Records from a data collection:
***

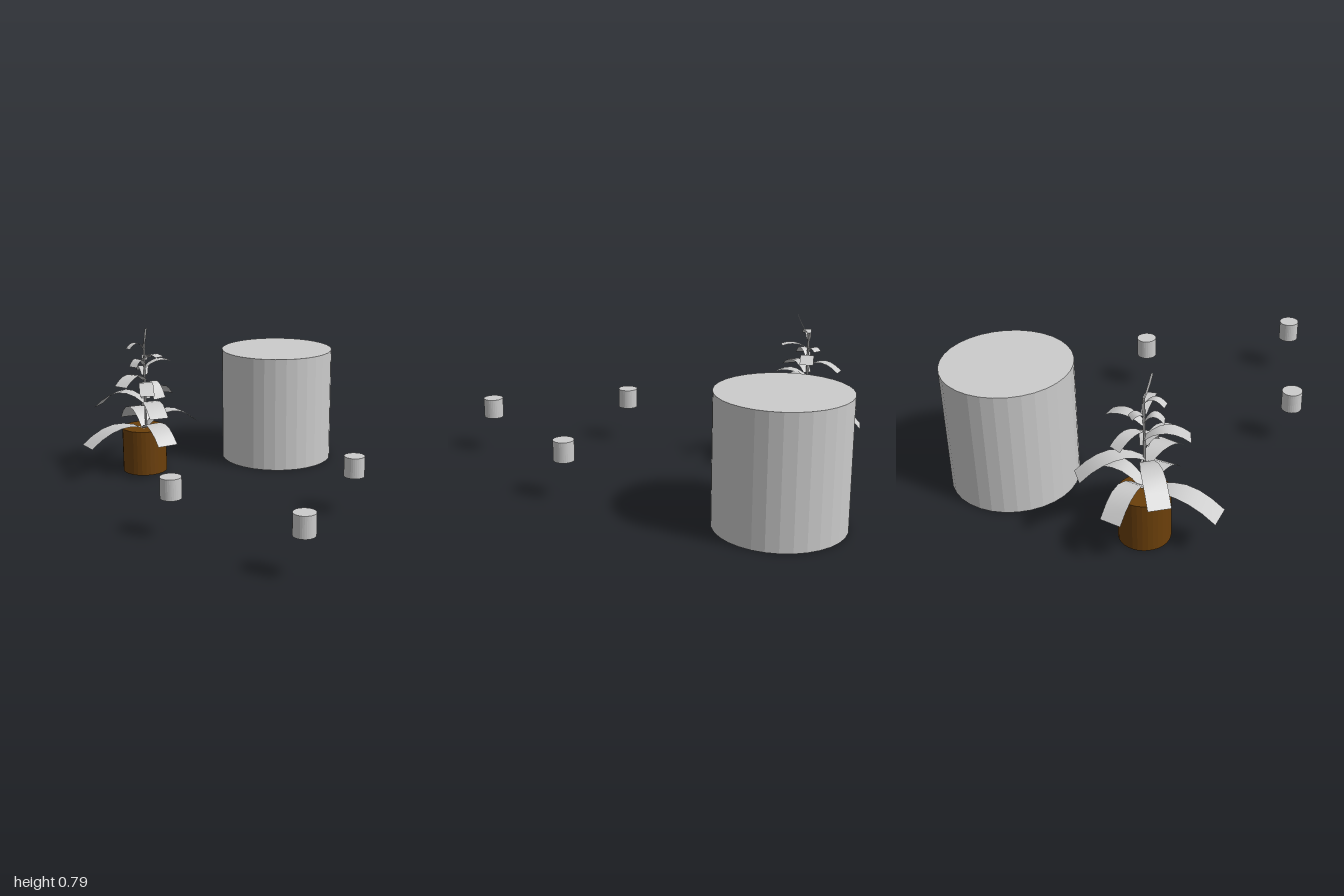
import * as THREE from 'three';

const grey = new THREE.MeshStandardMaterial({ color: 0xcccccc, flatShading: true });
const brown = new THREE.MeshStandardMaterial({ color: 0x6b3f0a, flatShading: true });
const leafMaterial = new THREE.MeshStandardMaterial({ color: 0xcccccc, side: THREE.DoubleSide });

const STEM = { x: -0.362, z: -0.668 };

// Upright cylinder standing on height y
function cylinder(name, radius, height, x, y, z, material = grey) {
  const mesh = new THREE.Mesh(new THREE.CylinderGeometry(radius, radius, height, 32), material);
  mesh.position.set(x, y + height / 2, z);
  mesh.name = name;
  return mesh;
}

// Arching ribbon from the stem to a tip, slightly wider towards the end
function leaf([x, y, z, baseY, archY, width]) {
  const base = new THREE.Vector3(STEM.x, baseY, STEM.z);
  const tip = new THREE.Vector3(x, y, z);
  const middle = base.clone().lerp(tip, 0.48).setY(archY);
  const curve = new THREE.QuadraticBezierCurve3(base, middle, tip);
  const across = new THREE.Vector3(z - STEM.z, 0, STEM.x - x).normalize();
  const segments = 6;
  const positions = [];
  const indices = [];
  for (let i = 0; i <= segments; i++) {
    const t = i / segments;
    const p = curve.getPoint(t);
    const half = (width / 2) * (0.5 + 0.5 * Math.min(1, t * 1.8));
    for (const s of [-half, half]) {
      positions.push(p.x + across.x * s, p.y, p.z + across.z * s);
    }
    if (i < segments) {
      const a = i * 2;
      indices.push(a, a + 1, a + 2, a + 1, a + 3, a + 2);
    }
  }
  const geometry = new THREE.BufferGeometry();
  geometry.setAttribute('position', new THREE.Float32BufferAttribute(positions, 3));
  geometry.setIndex(indices);
  geometry.computeVertexNormals();
  const mesh = new THREE.Mesh(geometry, leafMaterial);
  mesh.name = 'leaf';
  return mesh;
}

export function createModel() {
  const model = new THREE.Group();
  model.name = 'tableSetWithPlant';

  // Large round table
  model.add(cylinder('table', 0.305, 0.615, 0.403, 0, -0.695));

  // Three small floating drums
  for (const [x, z] of [[-0.503, 0.33], [0.402, 0.33], [-0.115, 0.947]]) {
    model.add(cylinder('smallDrum', 0.05, 0.1, x, 0.19, z));
  }

  // Potted plant
  const plant = new THREE.Group();
  plant.name = 'pottedPlant';
  plant.add(cylinder('pot', 0.118, 0.24, -0.368, 0, -0.683, brown));

  const stemPath = new THREE.CatmullRomCurve3([
    new THREE.Vector3(STEM.x, 0.2, STEM.z),
    new THREE.Vector3(STEM.x, 0.5, STEM.z),
    new THREE.Vector3(STEM.x, 0.7, STEM.z),
  ]);
  const stem = new THREE.Mesh(new THREE.TubeGeometry(stemPath, 6, 0.006, 6), grey);
  stem.name = 'stem';
  plant.add(stem);

  // Leaves from the bottom up: tip x, y, z, height on the stem, arch height, width
  const leaves = [
    [-0.7, 0.185, -0.585, 0.23, 0.33, 0.115],
    [-0.39, 0.235, -0.94, 0.24, 0.42, 0.1],
    [-0.08, 0.25, -0.7, 0.25, 0.4, 0.095],
    [-0.31, 0.2, -0.415, 0.24, 0.34, 0.11],
    [-0.58, 0.335, -0.85, 0.38, 0.5, 0.1],
    [-0.19, 0.365, -0.91, 0.4, 0.5, 0.095],
    [-0.35, 0.345, -0.43, 0.36, 0.46, 0.1],
    [-0.4, 0.46, -0.47, 0.47, 0.55, 0.075],
    [-0.31, 0.42, -0.56, 0.46, 0.56, 0.08],
    [-0.52, 0.5, -0.55, 0.5, 0.59, 0.08],
    [-0.335, 0.52, -0.83, 0.53, 0.6, 0.065],
    [-0.19, 0.58, -0.69, 0.57, 0.64, 0.065],
    [-0.435, 0.585, -0.62, 0.58, 0.66, 0.055],
    [-0.31, 0.645, -0.545, 0.62, 0.67, 0.05],
    [-0.33, 0.615, -0.72, 0.61, 0.65, 0.05],
    [-0.455, 0.68, -0.64, 0.67, 0.74, 0.04],
    [-0.363, 0.79, -0.61, 0.69, 0.72, 0.012],
  ];
  leaves.forEach((entry) => plant.add(leaf(entry)));
  model.add(plant);

  return model;
}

***

**REQUIREMENT**
If a line in the records above includes the string "leafMaterial", copy it.

**EXERCISE ANSWER**
const leafMaterial = new THREE.MeshStandardMaterial({ color: 0xcccccc, side: THREE.DoubleSide });
  const mesh = new THREE.Mesh(geometry, leafMaterial);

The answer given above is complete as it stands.